Latos gave up five hits and three walks while striking out four, but almost every inning required him to work out of trouble; St. Louis was 1-for-7 with runners in scoring position while he was on the mound and stranded 10 men overall.
Cincinnati jumped out to a one-run lead against Wainwright in the first inning. It began with leadoff hitter Shin-Soo Choo's double near the left-field line and Zack Cozart's sacrifice, which put the runner on third base. Joey Votto's single, lined into right field, scored Choo.
"It was a tough game to lose," said Wainwright, who has a 2.03 ERA after six starts. "Their guy, Latos, threw some tough pitches. Sometimes you have to match up zeros with someone who is throwing great, and tonight I didn't match zeros."
In the fourth inning, Todd Frazier's one-out double off of the right-field wall put runners on second and third base. After being down in a 0-2 count against Wainwright, Xavier Paul worked through an admirable at-bat, fouling off three straight 1-2 pitches before hitting a broken-bat grounder to shortstop that was slow enough to score Jay Bruce.
"It was tough at the plate for me today, but the one thing I did that let me sleep a little easier tonight is that at-bat right there," said Paul, who ended the night 0-for-4. "That run ended up being the deciding run."
Meanwhile, Latos had a runner in scoring position during four of his first five innings but kept escaping with zeros. In the fifth, following back-to-back two-out singles by Matt Carpenter and Matt Holliday, Allen Craig hit a hard grounder to the middle. Second baseman Brandon Phillips knocked it down and lunged, glove outstretched, to the bag for an inning-ending force play that avoided potential damage.

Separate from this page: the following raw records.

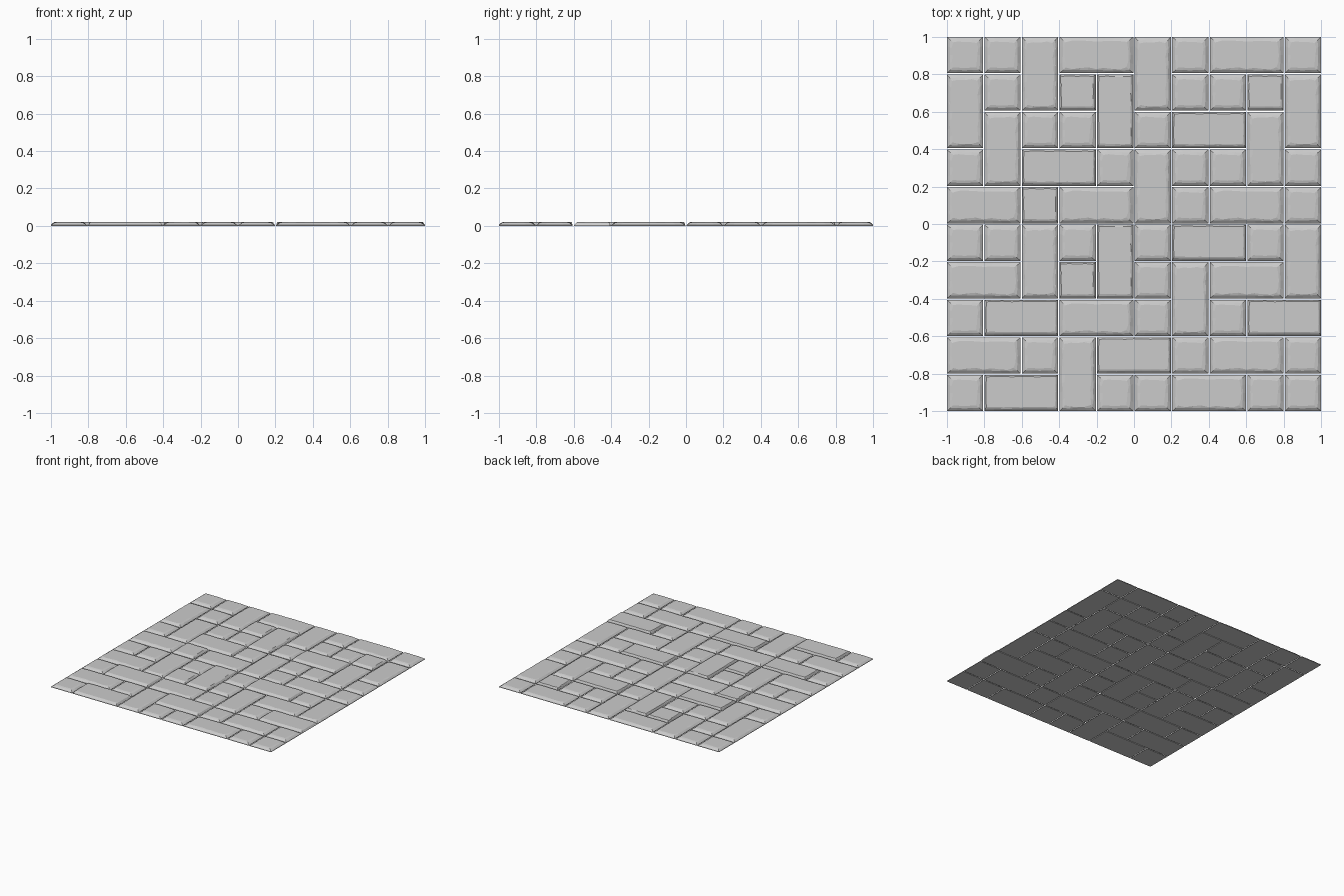
import bpy, bmesh, random
from math import pi

if "Cube" in bpy.data.objects:
    bpy.data.objects.remove(bpy.data.objects["Cube"])

CELL = 0.2008      # laying grid, slightly oversize so joints stay inside 2 units
JOINT = 0.0035     # half width of the gap between stones
TOP = 0.02

# Laying plan, back row first: s = square, h = two wide, v = two deep, . = covered.
# Lower case stones are heavily worn, upper case ones are nearly straight edged.
PLAN = ["ssvh.vsh.s",
        "vs.SV  ssSv".replace("V  s", "V.s"),
        ".vss.sH.v.",
        "s.H.svss.s",
        "h.Sh..sh.s",
        "ssvsVsH.sv",
        "h..S.svh..",
        "sH.h.s.sH.",
        "h.svH.sh.s",
        "sH..ssh.ss"]


def stone_mesh(name, cells, insets, wobble, seed):
    """Slab with a straight foot and a chipped, irregular chamfer up to a flat top."""
    rng = random.Random(seed)
    w, d = cells * CELL / 2 - JOINT, CELL / 2 - JOINT
    front, right, back, left = insets
    nx, ny = 4 * cells, 4

    def ring(scale, z, jitter):
        x0, x1 = -w + left * scale, w - right * scale
        y0, y1 = -d + front * scale, d - back * scale
        pts = []
        corners = [(x0, y0), (x1, y0), (x1, y1), (x0, y1)]
        inward = [(0, 1), (-1, 0), (0, -1), (1, 0)]
        for i, n in enumerate((nx, ny, nx, ny)):
            a, b = corners[i], corners[(i + 1) % 4]
            for k in range(n):
                t = k / n
                j = rng.uniform(-jitter, jitter)
                px = a[0] + (b[0] - a[0]) * t + inward[i][0] * j
                py = a[1] + (b[1] - a[1]) * t + inward[i][1] * j
                if k == 0:      # worn corners
                    px -= jitter * (1 if px > 0 else -1)
                    py -= jitter * (1 if py > 0 else -1)
                pts.append((px, py, z))
        return pts

    bm = bmesh.new()
    rings = [[bm.verts.new(p) for p in ring(s, z, j)] for s, z, j in
             ((0, 0, 0), (0, 0.004, 0), (0.6, 0.0165, wobble * 0.4), (1.0, TOP, wobble))]
    bm.faces.new(rings[0][::-1])
    bm.faces.new(rings[-1])
    n = len(rings[0])
    for lo, hi in zip(rings, rings[1:]):
        for i in range(n):
            j = (i + 1) % n
            bm.faces.new((lo[i], lo[j], hi[j], hi[i]))
    bmesh.ops.recalc_face_normals(bm, faces=bm.faces)
    me = bpy.data.meshes.new(name)
    bm.to_mesh(me)
    bm.free()
    return me


WORN = (0.025, 0.029, 0.024, 0.027)        # front, right, back, left chamfers
STRAIGHT = (0.022, 0.014, 0.009, 0.009)
V_STRAIGHT = (0.014, 0.009, 0.009, 0.022)  # so that the wide chamfer faces front again

meshes = {
    "s": stone_mesh("square_worn", 1, WORN, 0.005, 3),
    "S": stone_mesh("square_straight", 1, STRAIGHT, 0.002, 5),
    "h": stone_mesh("long_worn", 2, WORN, 0.006, 8),
    "H": stone_mesh("long_straight", 2, STRAIGHT, 0.002, 11),
    "v": stone_mesh("deep_worn", 2, WORN, 0.006, 14),
    "V": stone_mesh("deep_straight", 2, V_STRAIGHT, 0.002, 17),
}

# Lay the paving
for r, row in enumerate(PLAN):
    for c, kind in enumerate(row):
        if kind == ".":
            continue
        x, y = (c - 4.5) * CELL, (4.5 - r) * CELL
        k = kind.lower()
        ob = bpy.data.objects.new(f"paving_stone_{r}_{c}", meshes[kind])
        ob.location = (x + (CELL / 2 if k == "h" else 0),
                       y - (CELL / 2 if k == "v" else 0), 0)
        ob.rotation_euler.z = pi / 2 if k == "v" else 0
        bpy.context.collection.objects.link(ob)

"I was able to make pitches when I needed to, which is a good thing," Latos said. "With Johnny [Cueto] being down, I took it on myself to make sure I go out there as much as I can."
"Mat pitched a great game," Paul said. "Every night he goes out there, we know we have a really good shot of winning as long as we put a couple of runs on the board. That's the type of pitcher that you want facing Wainwright."
The only drag on Latos' evening was his exit for a pinch-hitter in the top of the seventh despite having thrown only 91 pitches. His right hip tightened on him, stemming from his first at-bat, in the second inning.
But Latos, whose scoreless streak is the club high for the season, does not seem concerned.
"It just nagged throughout the whole game," he said. "I pitched four [more] innings and then really pushed myself that last inning. It was real tight. I wasn't able to follow through with my leg on the mound. It should be all right. It actually loosened up."
In the eighth inning, trouble quickly found reliever Jonathan Broxton, who gave up doubles to Craig and Yadier Molina over his first three pitches to allow a run. But he worked out of his jam before Aroldis Chapman notched his sixth save with a perfect ninth inning.
Through his first six starts (39 1/3 innings), Latos is 2-0 with a 1.83 ERA, eight walks and 37 strikeouts. All six outings have been quality starts, and his record would be better had there not been two blown saves behind him.
A year ago, Latos had a 5.97 ERA through April. He began the season with a 2-8 career record and 5.73 ERA in March and April.
"His track record is kind of short; he only has three Aprils," manager Dusty Baker said. "It's a learning process in how to prepare yourself mentally and physically for the season. He's still learning."
Latos, who joked during Spring Training that pitching in the World Baseball Classic might one day help rid himself of bad Aprils, isn't ready to say that things are all good between him and the first full month of the season.
"We'll see next year," he said.